Editor’s note: This is guest post from Marcus Brotherton. It originally ran on Men Who Lead Well (www.marcusbrotherton.com).
I recently interviewed T.I. Miller, a 92-year-old WWII vet who fought on Guadalcanal and New Britain.
When it came to war, Mr. Miller had seen it all. Charging banzai attacks. Severed heads. Bloody arms, legs, and torsos. The works.
After he came home, a man doesn’t forget these things instantly, he said.
I asked him what helped. This was his answer:
“What helped? My wife and family were a big help, especially my wife, Recie. At the same time, it’s something you gotta just do yourself. The secret, I found out, is just to stay busy. There were no government programs to help back then. No therapists to see. Nothing like that.
I was born and raised out in the country. So after I came back from the war, I built me and Recie a house out there close to where I’d grown up. I got out there and roamed around in the mountains. That’s what helped.
One time they closed the mines down for three months. Someone said, “Where you gonna go look for a job.” I said, “I ain’t. I’m gonna spend the summer out in the sunshine.”
And I did. I took a two pound double bladed axe, walked a half mile up above where I lived. We had a field there, and I cut down big trees and cut them into fence posts. All I had was that axe. I made my own mallet and split those trees myself.
I got me a half acre of ground, plowed it up, and had a field. That same summer I grew potatoes, corn, and beans. The whole summer I spent growing things I wanted to. I’d be out in the woods at daylight. I just worked like that and built myself back up.”
Notice three key actions in Mr. Miller’s plan to heal. I’m no therapist, but I’d consider these important components to helping anybody out of a hard spot.
1. He busied himself with straightforward, non-emotional work.
The war had taxed Mr. Miller’s ability to cope. During those years of horror, he had experienced too many events larger than himself. Splitting wood helped him connect with a simpler world.
2. He got active, outside.

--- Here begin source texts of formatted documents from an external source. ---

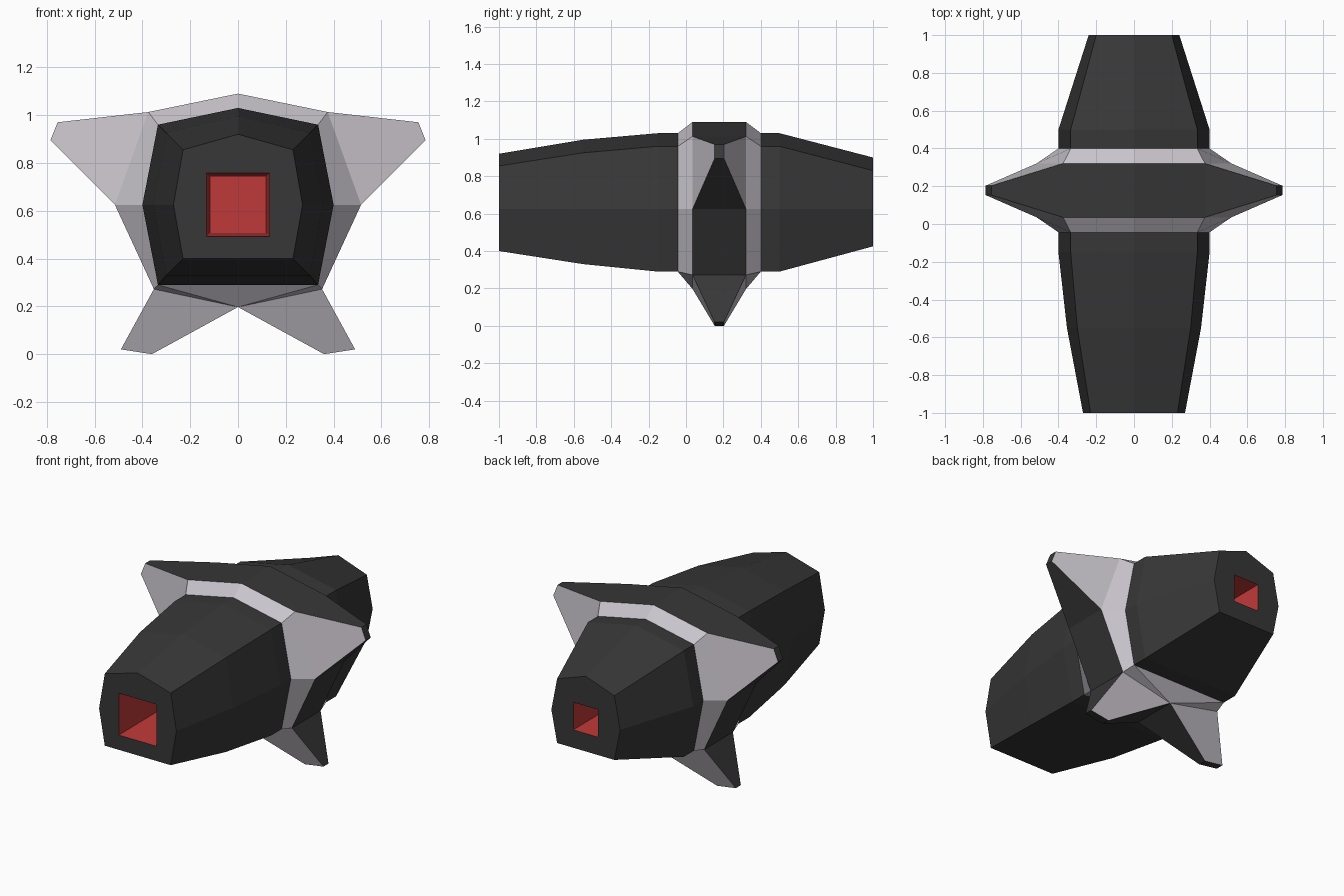
import bpy
import bmesh

cube = bpy.data.objects.get("Cube")
if cube:
    bpy.data.objects.remove(cube, do_unlink=True)


def material(name, colour):
    m = bpy.data.materials.new(name)
    m.use_nodes = True
    m.diffuse_color = (*colour, 1)
    bsdf = m.node_tree.nodes["Principled BSDF"]
    bsdf.inputs["Base Color"].default_value = (*colour, 1)
    bsdf.inputs["Roughness"].default_value = 0.8
    return m


charcoal = material("charcoal", (0.038, 0.038, 0.038))
pale_grey = material("pale grey", (0.58, 0.55, 0.60))
red = material("red", (0.52, 0.04, 0.04))

MID_Z = 0.625


def add_loop(bm, points, y):
    return [bm.verts.new((x, y, z)) for x, z in points]


def add_face(bm, verts, mat=0):
    bm.faces.new(verts).material_index = mat


def bridge(bm, a, b, mat=0):
    for i in range(len(a) - 1):
        add_face(bm, (a[i], a[i + 1], b[i + 1], b[i]), mat)


def finish(bm, name, mats):
    """Mirror the +x half, weld the seam and make a flat-shaded object."""
    twin = bmesh.ops.duplicate(bm, geom=bm.verts[:] + bm.edges[:] + bm.faces[:])
    for v in twin["geom"]:
        if isinstance(v, bmesh.types.BMVert):
            v.co.x *= -1
    bmesh.ops.remove_doubles(bm, verts=bm.verts[:], dist=0.0005)
    bmesh.ops.recalc_face_normals(bm, faces=bm.faces[:])
    mesh = bpy.data.meshes.new(name)
    bm.to_mesh(mesh)
    bm.free()
    for m in mats:
        mesh.materials.append(m)
    obj = bpy.data.objects.new(name, mesh)
    bpy.context.collection.objects.link(obj)
    return obj


def hull_half(side, shoulder, top, shoulder_z, low_z):
    return [(0, top), (shoulder, shoulder_z), (side, MID_Z),
            (shoulder, low_z), (0, low_z)]


# Hull: seven-sided loft with a red square socket in each end
FULL = (0.40, 0.335, 1.03, 0.96, 0.29)
stations = [
    (-1.0, (0.27, 0.23, 0.92, 0.855, 0.40)),
    (-0.55, (0.355, 0.30, 0.995, 0.925, 0.33)),
    (-0.15, FULL),
    (0.50, FULL),
    (1.0, (0.24, 0.20, 0.90, 0.83, 0.425)),
]
bm = bmesh.new()
loops = [add_loop(bm, hull_half(*s), y) for y, s in stations]
for a, b in zip(loops, loops[1:]):
    bridge(bm, a, b)


def socket(end, y, size, depth):
    def square(h):
        return [(0, MID_Z + h), (h, MID_Z + h), (h, MID_Z - h), (0, MID_Z - h)]
    rim = add_loop(bm, square(size), y)
    floor = add_loop(bm, square(size * 0.89), y + depth)
    add_face(bm, end + rim[::-1])
    bridge(bm, rim, floor, 1)
    add_face(bm, floor, 1)


socket(loops[0], -1.0, 0.132, 0.4)
socket(loops[-1], 1.0, 0.087, -0.4)
finish(bm, "hull", [charcoal, red])

# Collar: dark band drawn out into two side fins and two feet, grey flanks
CENTRE_Y = 0.178
outline = [(0, 1.09), (0.375, 1.013), (0.755, 0.97), (0.785, 0.895),
           (0.515, MID_Z), (0.352, 0.272), (0.49, 0.02), (0.36, 0.0), (0, 0.197)]
TIPS = (2, 3, 6, 7)
bm = bmesh.new()
bands = []
for sign in (-1, 1):
    root = add_loop(bm, hull_half(*FULL), CENTRE_Y + sign * 0.222)
    band = [bm.verts.new((x, CENTRE_Y + sign * (0.025 if i in TIPS else 0.143), z))
            for i, (x, z) in enumerate(outline)]
    r, b = root, band
    for verts in ((r[0], r[1], b[1], b[0]), (r[1], r[2], b[4], b[1]),
                  (b[1], b[2], b[3], b[4]), (r[2], r[3], b[5], b[4]),
                  (b[5], b[6], b[7], b[8]), (r[3], b[8], b[5]),
                  (r[3], r[4], b[8])):
        add_face(bm, verts, 1)
    bands.append(band)
bridge(bm, *bands)
finish(bm, "finned_collar", [charcoal, pale_grey])
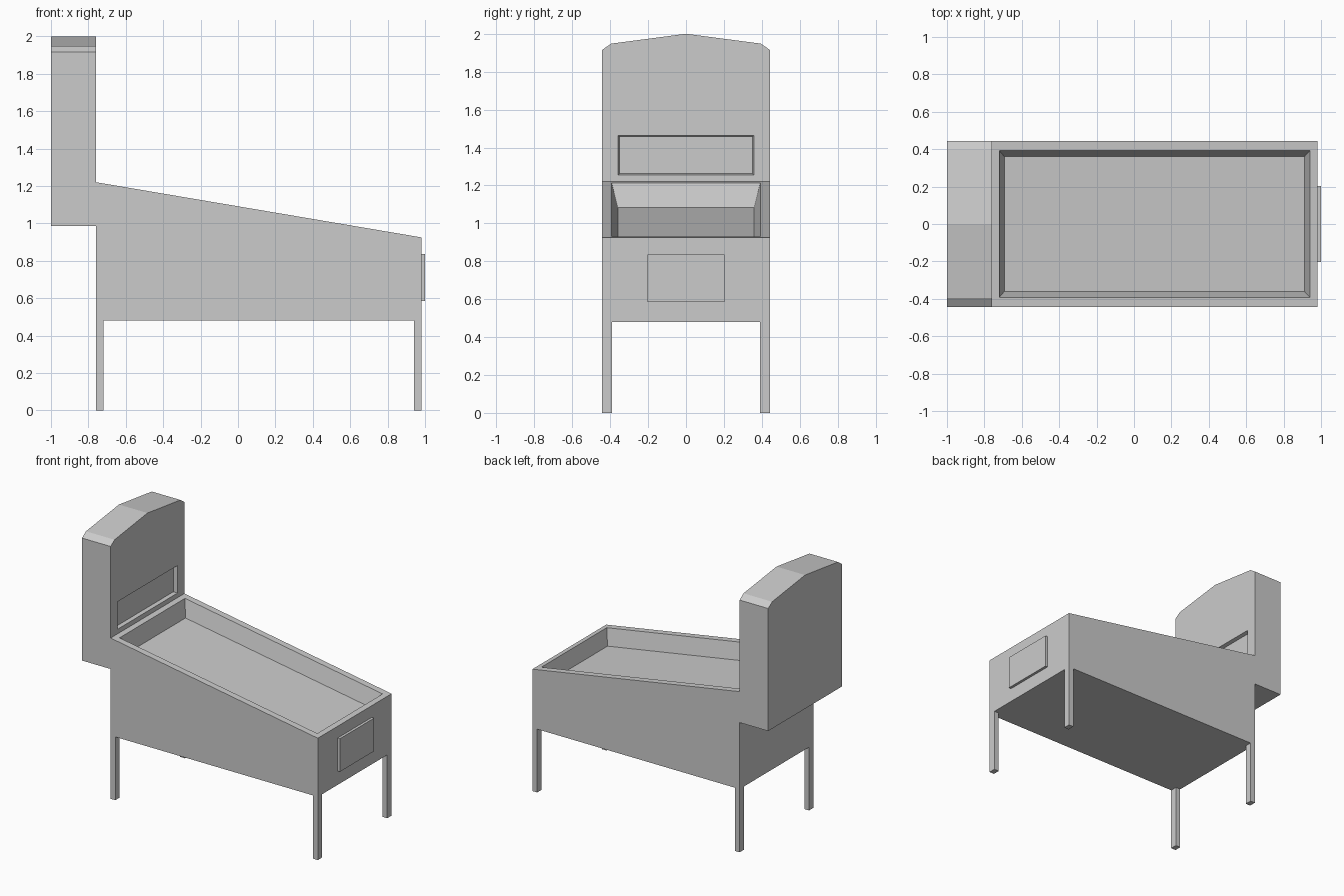
import bpy
import bmesh

if "Cube" in bpy.data.objects:
    bpy.data.objects.remove(bpy.data.objects["Cube"])

W = 0.4425                 # half width of the machine
BACK, FRONT = -0.76, 0.98  # cabinet ends
BASE = 0.48                # cabinet underside


def loft(name, rings):
    """Solid through equal-length rings of points, capped at both ends."""
    bm = bmesh.new()
    loops = [[bm.verts.new(p) for p in ring] for ring in rings]
    for a, b in zip(loops, loops[1:]):
        for i in range(len(a)):
            j = (i + 1) % len(a)
            bm.faces.new((a[i], a[j], b[j], b[i]))
    bm.faces.new(loops[0])
    bm.faces.new(loops[-1])
    bmesh.ops.recalc_face_normals(bm, faces=bm.faces)
    mesh = bpy.data.meshes.new(name)
    bm.to_mesh(mesh)
    bm.free()
    obj = bpy.data.objects.new(name, mesh)
    bpy.context.collection.objects.link(obj)
    return obj


def flat_rect(x0, x1, y0, y1, height):
    """Horizontal rectangle whose z comes from height(x)."""
    return [(x, y, height(x)) for x, y in ((x0, y0), (x1, y0), (x1, y1), (x0, y1))]


def side_rect(x, y, z0, z1):
    """Rectangle facing along x, symmetric about y = 0."""
    return [(x, -y, z0), (x, y, z0), (x, y, z1), (x, -y, z1)]


def box(name, x0, x1, y0, y1, z0, z1):
    return loft(name, [flat_rect(x0, x1, y0, y1, lambda x, z=z: z) for z in (z0, z1)])


def slope(x):
    """Height of the sloping cabinet top."""
    return 1.22 + (x - BACK) * (0.925 - 1.22) / (FRONT - BACK)


# Cabinet: sloped body, rim and tapered sunken playfield
loft("cabinet", [
    flat_rect(BACK, FRONT, -W, W, lambda x: BASE),
    flat_rect(BACK, FRONT, -W, W, slope),
    flat_rect(-0.72, 0.94, -0.392, 0.392, slope),
    flat_rect(-0.693, 0.911, -0.36, 0.36, lambda x: slope(x) - 0.125),
])

# Four legs at the cabinet corners
for end, x0, x1 in (("back", BACK, -0.72), ("front", 0.94, FRONT)):
    for side, y0, y1 in (("left", -W, -0.39), ("right", 0.39, W)):
        box(f"{end}_{side}_leg", x0, x1, y0, y1, 0, BASE)

# Upright head with a low peaked roof
half = [(W, 0.985), (W, 1.915), (0.395, 1.948)]
profile = half + [(0, 2.0)] + [(-y, z) for y, z in reversed(half)]
head = loft("head_box", [[(x, y, z) for y, z in profile] for x in (-1.0, BACK)])

# Shallow display recess cut into the head
cutter = loft("display_cutter", [
    side_rect(BACK - 0.027, 0.35, 1.262, 1.457),
    side_rect(BACK, 0.358, 1.255, 1.464),
    side_rect(BACK + 0.05, 0.358, 1.255, 1.464),
])
cutter.hide_render = True
cutter.hide_viewport = True
cut = head.modifiers.new("display_recess", 'BOOLEAN')
cut.operation = 'DIFFERENCE'
cut.solver = 'EXACT'
cut.object = cutter

# Raised door on the cabinet front end
loft("coin_door", [side_rect(FRONT - 0.01, 0.204, 0.585, 0.836),
                   side_rect(1.0, 0.204, 0.585, 0.836)])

Fresh air, sunshine, nature, and physical exercise helped him regain a sense of security and peacefulness. Notice he didn’t turn to alcohol, drugs, or any such trappings that only result in harm.
3. He could see what he accomplished each day.
Plenty of beneficial activities have non-identifiable benchmarks, but it’s much harder for a man doing this kind of work to feel good about what he’s done. By splitting wood and growing a garden, Mr. Miller could see clear progress on a regular basis. At the end of each day he could point to a pile of fence posts and say, “There it is. I did that.”
If you know a returning veteran, or anyone for that matter struggling with a dark place, please consider passing this article along.
The advice doesn’t come from me. It comes from someone who was there, survived, healed, and went on to thrive with the rest of his life.
Are you a vet who struggled after coming home from war, or have been in another kind of dark place? What did you do to help heal?